Almost all the instances the right raise as attacks on freedom of speech are not free speech issues at all. The right cynically crow about their free speech persecution in the pages of national dailies, from the screens of nightly news programs and the lecterns of university lecture theatres.
But the left’s response to the right’s hypocrisy shouldn’t be the adoption of a relative position to freedom of speech. We need to rescue it from the right, which means fighting for the expansion of the right to free speech, not restriction.
Inevitably, calling for the restriction of freedom of speech means calling on the state or some other stand-in authority (such as university administrations) to restrict that right on our behalf, since only they have the power to effect it. And as is evident with the recent passing of various anti-protest measures at state and federal levels – including the arming of Victoria Police with so-called less-than-lethal weapons explicitly for the purpose of ‘crowd control’ – it’s never too long before the authorities turn their repression towards the left.
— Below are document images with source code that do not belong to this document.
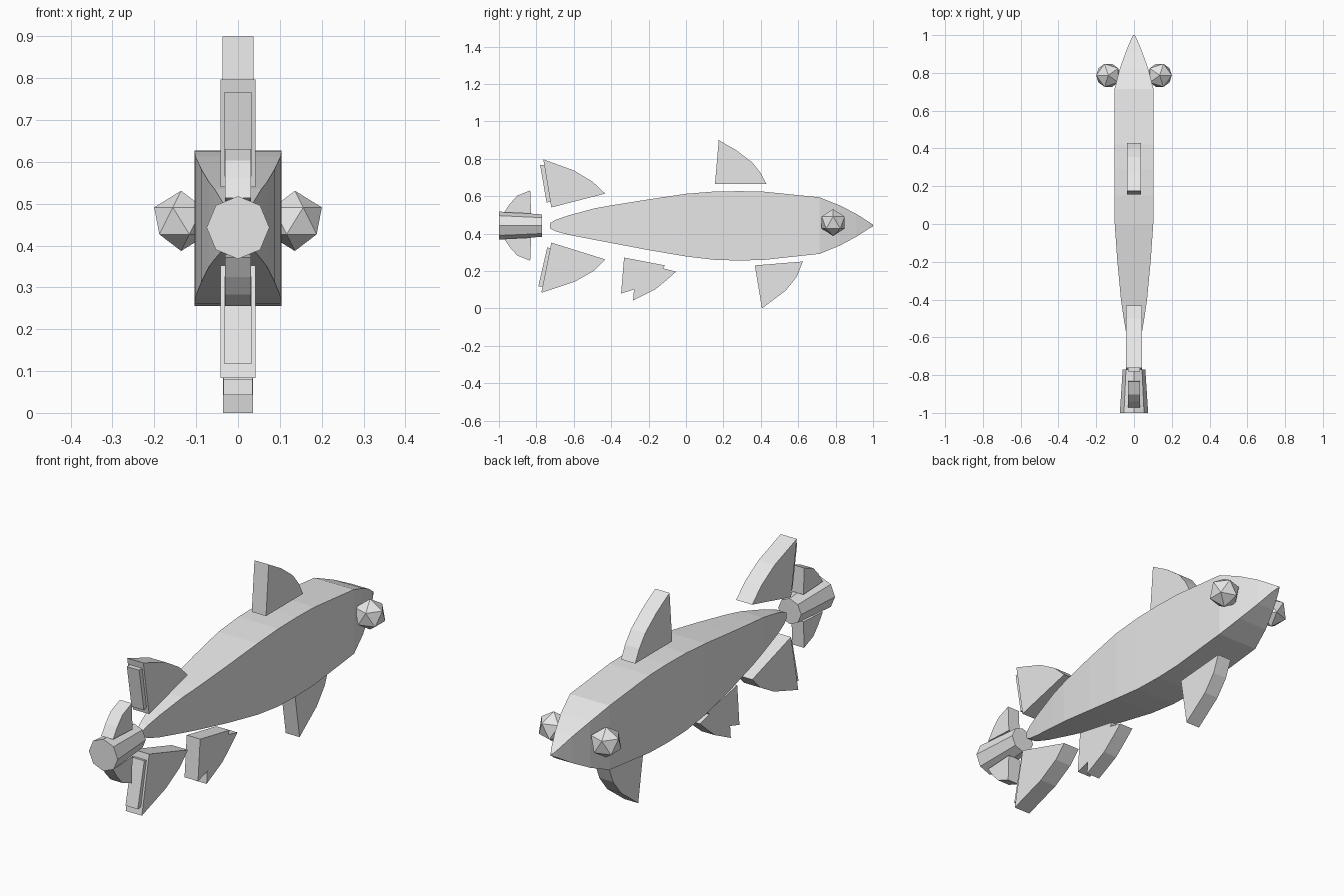
import bpy, bmesh, math
from mathutils import Matrix

if "Cube" in bpy.data.objects:
    bpy.data.objects.remove(bpy.data.objects["Cube"], do_unlink=True)

grey = bpy.data.materials.new("light_grey")
grey.use_nodes = True
GREY = (0.8, 0.8, 0.8, 1.0)
grey.diffuse_color = GREY
grey.node_tree.nodes["Principled BSDF"].inputs["Base Color"].default_value = GREY


def finish(name, bm):
    """Turn a bmesh into a flat-shaded grey object."""
    bmesh.ops.recalc_face_normals(bm, faces=bm.faces)
    mesh = bpy.data.meshes.new(name)
    bm.to_mesh(mesh)
    bm.free()
    mesh.materials.append(grey)
    obj = bpy.data.objects.new(name, mesh)
    bpy.context.collection.objects.link(obj)
    return obj


def fin(name, outline, half):
    """Slab cut from a (y, z) side outline, centred on x = 0."""
    bm = bmesh.new()
    face = bm.faces.new([bm.verts.new((-half, y, z)) for y, z in outline])
    out = bmesh.ops.extrude_face_region(bm, geom=[face])
    verts = [g for g in out["geom"] if isinstance(g, bmesh.types.BMVert)]
    bmesh.ops.translate(bm, verts=verts, vec=(2 * half, 0, 0))
    return finish(name, bm)


MID = 0.443  # height of the body axis

# Body: box sections (y, half width, bottom, top) lofted tail to nose
sections = [
    (-0.726, 0.014, 0.428, 0.457), (-0.70, 0.02, 0.413, 0.472),
    (-0.63, 0.033, 0.394, 0.497), (-0.49, 0.056, 0.367, 0.535),
    (-0.40, 0.069, 0.350, 0.551), (-0.20, 0.088, 0.312, 0.583),
    (0.0, 0.102, 0.278, 0.613), (0.15, 0.104, 0.260, 0.625),
    (0.29, 0.104, 0.256, 0.627), (0.42, 0.104, 0.260, 0.624),
    (0.715, 0.103, 0.292, 0.594), (0.82, 0.076, 0.335, 0.552),
    (0.91, 0.044, 0.383, 0.506), (0.98, 0.015, 0.428, 0.461),
    (1.0, 0.004, 0.439, 0.448),
]
bm = bmesh.new()
rings = [[bm.verts.new(p) for p in ((-w, y, lo), (w, y, lo), (w, y, hi), (-w, y, hi))]
         for y, w, lo, hi in sections]
for a, b in zip(rings, rings[1:]):
    for i in range(4):
        j = (i + 1) % 4
        bm.faces.new((a[i], a[j], b[j], b[i]))
bm.faces.new(rings[0])
bm.faces.new(rings[-1])
finish("body", bm)

# Fins on the body
fin("dorsal_fin", [(0.155, 0.665), (0.175, 0.90), (0.27, 0.845), (0.355, 0.78),
                   (0.40, 0.723), (0.43, 0.665)], 0.037)
fin("belly_fin", [(0.368, 0.23), (0.625, 0.251), (0.593, 0.171), (0.534, 0.096),
                  (0.406, 0.0)], 0.036)
fin("rear_belly_fin", [(-0.331, 0.272), (-0.112, 0.23), (-0.123, 0.214), (-0.053, 0.197),
                       (-0.10, 0.155), (-0.165, 0.101), (-0.283, 0.043),
                       (-0.278, 0.101), (-0.347, 0.08)], 0.035)

# Tail fins, each with a narrower slab set into its rear edge
fin("upper_tail_fin", [(-0.763, 0.797), (-0.598, 0.737), (-0.50, 0.678),
                       (-0.432, 0.614), (-0.72, 0.54)], 0.042)
fin("upper_tail_slab", [(-0.78, 0.767), (-0.745, 0.767), (-0.715, 0.575),
                        (-0.745, 0.565)], 0.032)
fin("lower_tail_fin", [(-0.72, 0.352), (-0.432, 0.262), (-0.49, 0.203),
                       (-0.593, 0.144), (-0.774, 0.083)], 0.042)
fin("lower_tail_slab", [(-0.742, 0.326), (-0.71, 0.32), (-0.75, 0.12),
                        (-0.79, 0.117)], 0.032)

# Eight-sided tapered thruster
bm = bmesh.new()
bmesh.ops.create_cone(bm, cap_ends=True, segments=8, radius1=0.06, radius2=0.075, depth=0.23,
                      matrix=Matrix.Translation((0, -0.885, MID)) @ Matrix.Rotation(math.pi / 2, 4, "X"))
finish("thruster", bm)

# Small fins above and below the thruster
small = [(-0.833, 0.188), (-0.902, 0.16), (-0.94, 0.118), (-0.972, 0.071), (-0.828, 0.064)]
for name, side in (("upper_thruster_fin", 1), ("lower_thruster_fin", -1)):
    fin(name, [(y, MID + side * h) for y, h in small], 0.031)

# Eyes: plain icosahedra, mirrored left and right
for name, side in (("left_eye", 1), ("right_eye", -1)):
    bm = bmesh.new()
    turn = Matrix.Rotation(0 if side > 0 else math.pi, 4, "Z")
    bmesh.ops.create_icosphere(bm, subdivisions=1, radius=0.072,
                               matrix=Matrix.Translation((side * 0.136, 0.787, 0.459)) @ turn)
    finish(name, bm)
As a recent US study showed, the real targets of increasing censoriousness on campus has been progressives. But such is the topsy-turvy period we live in where the right have positioned themselves as the enemies of censorship and the champions of free speech. With the growth of the far right internationally, coupled with an increasingly authoritarian state, the left needs to recapture its democratic spirit – because if our project for social transformation is to be an emancipatory one, then the fight to retain and expand democratic participation is essential.